Cutting the precious stones -requires skill and composure.
In spite of the loud whine of the saws used to cut the stones and the drone of the various cutting and polishing machines, the workshop has a tranquil, almost magical aura. It smells of wood, of metal and of dust from the stones, of oil, wax and spirits. Everywhere in the brightly-lit workshop the precious stones sparkle and glitter, as if trying to outshine one another. Turquoise-coloured Paraiba tourmalines, orange-coloured mandarin garnets, imperial topaz, rubellite, kunzite, fire opals and many more besides — all appear to capture the light of the workshop and reflect it back. Over 100 different types of stone are gathered here, each with their own peculiarities and characteristics.
Touring the workshop it is evident that everything here is focused on the realisation of the wishes of the customer: at the grinding wheel sits budding master craftsman Mirco Galle, cutting signet rings and the matching layer stone. “Each job order is different and each individual stone has its own particular character,” says Mirco Galle, “This is why the work is so incredibly varied and each day so exciting.”
For over 30 years now Groh + Ripp has offered all of the work stages required, from the layer stone to the finished signet ring. In a painstaking procedure individual monograms, family crests and motifs of the customer’s own design are engraved into the layer stone, lapis, onyx or more unusual stone varieties such as sapphire, tourmaline or garnet, with the stones subsequently set in rings of different materials.
With the perfect cut the stone acquires an endless depth. No two glances at it are alike.
In the workshops highly complex cutting tasks are also undertaken: the finest rubellite, aquamarine, peridots and golden beryl are cut into bangles, but also highly intricate, detailed pieces for different items of jewellery are created.

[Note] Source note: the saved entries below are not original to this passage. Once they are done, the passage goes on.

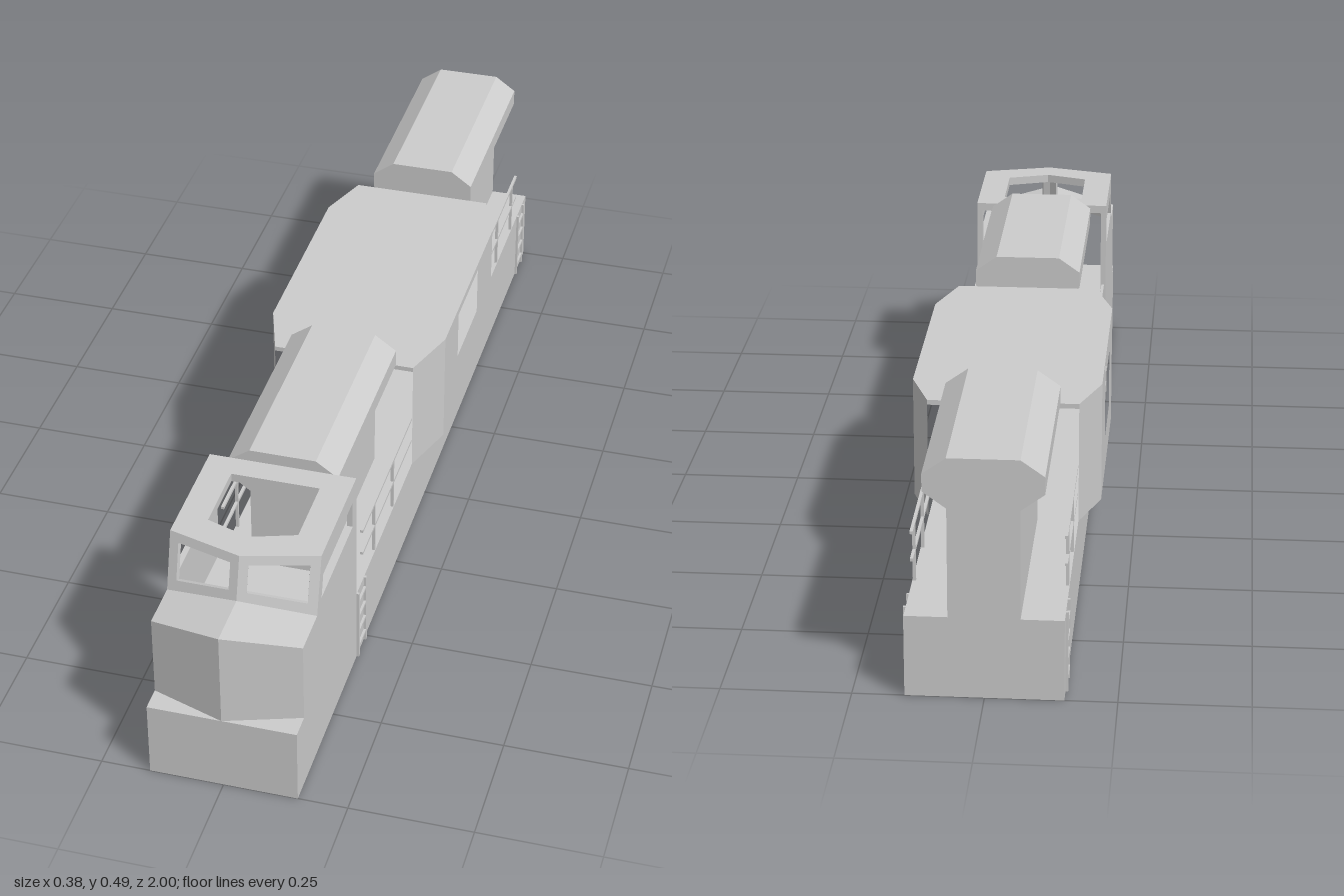
import * as THREE from 'three';

const grey = new THREE.MeshStandardMaterial({ color: 0xcccccc, flatShading: true });

// Flat plate through 3D corners (counter-clockwise from outside), thickened inwards
function plate(pts, depth = 0, hole = null) {
  const p = pts.map(a => new THREE.Vector3(...a));
  const n = new THREE.Vector3();
  for (let i = 1; i < p.length - 1; i++) {
    n.add(p[i].clone().sub(p[0]).cross(p[i + 1].clone().sub(p[0])));
  }
  n.normalize();
  const u = p[1].clone().sub(p[0]).normalize();
  const v = n.clone().cross(u);
  const flat = a => {
    const d = new THREE.Vector3(...a).sub(p[0]);
    return new THREE.Vector2(d.dot(u), d.dot(v));
  };
  const shape = new THREE.Shape(pts.map(flat));
  if (hole) shape.holes.push(new THREE.Path(hole.map(flat)));
  const geo = depth
    ? new THREE.ExtrudeGeometry(shape, { depth, bevelEnabled: false }).translate(0, 0, -depth)
    : new THREE.ShapeGeometry(shape);
  return geo.applyMatrix4(new THREE.Matrix4().makeBasis(u, v, n).setPosition(p[0]));
}

export function createModel() {
  const model = new THREE.Group();
  const add = (name, geo, parent = model) => {
    const mesh = new THREE.Mesh(geo, grey);
    mesh.name = name;
    parent.add(mesh);
    return mesh;
  };
  const group = name => {
    const g = new THREE.Group();
    g.name = name;
    model.add(g);
    return g;
  };
  const box = (name, x0, x1, y0, y1, z0, z1, parent) =>
    add(name, new THREE.BoxGeometry(x1 - x0, y1 - y0, z1 - z0)
      .translate((x0 + x1) / 2, (y0 + y1) / 2, (z0 + z1) / 2), parent);
  // A plate on the left and its mirror image on the right
  const flip = pts => pts.map(([x, y, z]) => [-x, y, z]).reverse();
  const pair = (name, pts, depth, hole, parent) => {
    add('left' + name, plate(pts, depth, hole), parent);
    add('right' + name, plate(flip(pts), depth, hole && flip(hole)), parent);
  };

  const deck = 0.165;
  box('chassis', -0.15, 0.15, 0, deck, -1, 1);

  // Engine hoods: narrow body under a wider chamfered top
  const half = [[0.068, deck], [0.068, 0.385], [0.113, 0.418], [0.113, 0.453], [0.068, 0.485]];
  const section = [...half, ...half.map(([x, y]) => [-x, y]).reverse()];
  const hoodShape = new THREE.Shape(section.map(a => new THREE.Vector2(...a)));
  for (const [name, z0, z1] of [['frontHood', 0.12, 0.57], ['rearHood', -1, -0.55]]) {
    add(name, new THREE.ExtrudeGeometry(hoodShape, { depth: z1 - z0, bevelEnabled: false })
      .translate(0, 0, z0));
  }

  // Wide middle compartment, open at both ends
  const middle = group('middleCompartment');
  const top = 0.416;
  const plan = [[0.15, 0.12], [0.19, 0], [0.19, -0.44], [0.15, -0.55]];
  const windowHole = [[0.19, 0.24, -0.12], [0.19, 0.4, -0.12], [0.19, 0.4, -0.3], [0.19, 0.24, -0.3]];
  for (let i = 0; i < 3; i++) {
    const [[xa, za], [xb, zb]] = [plan[i], plan[i + 1]];
    pair(['FrontTaper', 'SideWall', 'RearTaper'][i],
      [[xa, deck, za], [xb, deck, zb], [xb, top, zb], [xa, top, za]],
      0, i === 1 ? windowHole : null, middle);
  }
  const roofEdge = plan.map(([x, z]) => [x, top, z]);
  add('middleRoof', plate([...roofEdge, ...flip(roofEdge)], 0.01), middle);

  // Driving cab: side walls, pointed nose, raked windscreen, open roof hatch
  const cab = group('cab');
  const screen = (x, y) => [x, y, 0.885 - 0.27 * x - 0.28 * (y - 0.37)];
  pair('CabSide', [
    [0.15, deck, 0.57], [0.15, 0.46, 0.57], screen(0.15, 0.46),
    screen(0.15, 0.34), [0.15, 0.34, 0.95], [0.15, deck, 0.95],
  ], 0.012, [[0.15, 0.36, 0.597], [0.15, 0.42, 0.597], [0.15, 0.42, 0.805], [0.15, 0.36, 0.822]], cab);
  pair('NoseFront', [[0, deck, 1], [0.15, deck, 0.95], [0.15, 0.34, 0.95], [0, 0.37, 1]], 0, null, cab);
  pair('NoseTop', [[0, 0.37, 1], [0.15, 0.34, 0.95], screen(0.15, 0.34), screen(0, 0.37)], 0, null, cab);
  pair('Windscreen', [screen(0, 0.37), screen(0.15, 0.34), screen(0.15, 0.46), screen(0, 0.46)], 0.01,
    [screen(0.018, 0.386), screen(0.131, 0.365), screen(0.131, 0.441), screen(0.018, 0.441)], cab);
  const y = 0.46;
  const roofSide = [screen(0.15, y), [0.15, y, 0.57]];
  const hatchSide = [[0.09, y, 0.77], [0.09, y, 0.62]];
  add('cabRoof', plate(
    [screen(0, y), ...roofSide, ...flip(roofSide)], 0.018,
    [[0, y, 0.8], ...hatchSide, ...flip(hatchSide)]), cab);
  box('cabFloor', -0.138, 0.138, deck, 0.21, 0.575, 0.77, cab);

  // Handrails and ladders on both sides
  const r = 0.003;
  const railings = [
    ['front', 0.12, 0.515, [0.27, 0.42], 0.51],
    ['rear', -0.89, -0.55, [-0.845, -0.695], -0.96],
  ];
  for (const side of [1, -1]) {
    for (const [end, z0, z1, posts, zl] of railings) {
      const label = (side > 0 ? 'Left' : 'Right');
      const rail = group(end + label + 'Railing');
      const x = side * 0.146;
      for (const h of [0.228, 0.284]) box('rail', x - r, x + r, h - r, h + r, z0, z1, rail);
      for (const z of posts) box('railPost', x - r, x + r, deck, 0.284, z - r, z + r, rail);

      const ladder = group(end + label + 'Ladder');
      const xl = side * 0.152;
      for (const z of [zl, zl + 0.055]) box('ladderRail', xl - r, xl + r, 0, deck, z - r, z + r, ladder);
      for (let i = 0; i < 4; i++) {
        const h = 0.025 + i * 0.038;
        box('rung', xl - r, xl + r, h - r, h + r, zl, zl + 0.055, ladder);
      }
    }
  }
  return model;
}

Some complex projects shaped with the aid of CNC machines are given their final, laborious finish by hand in this department.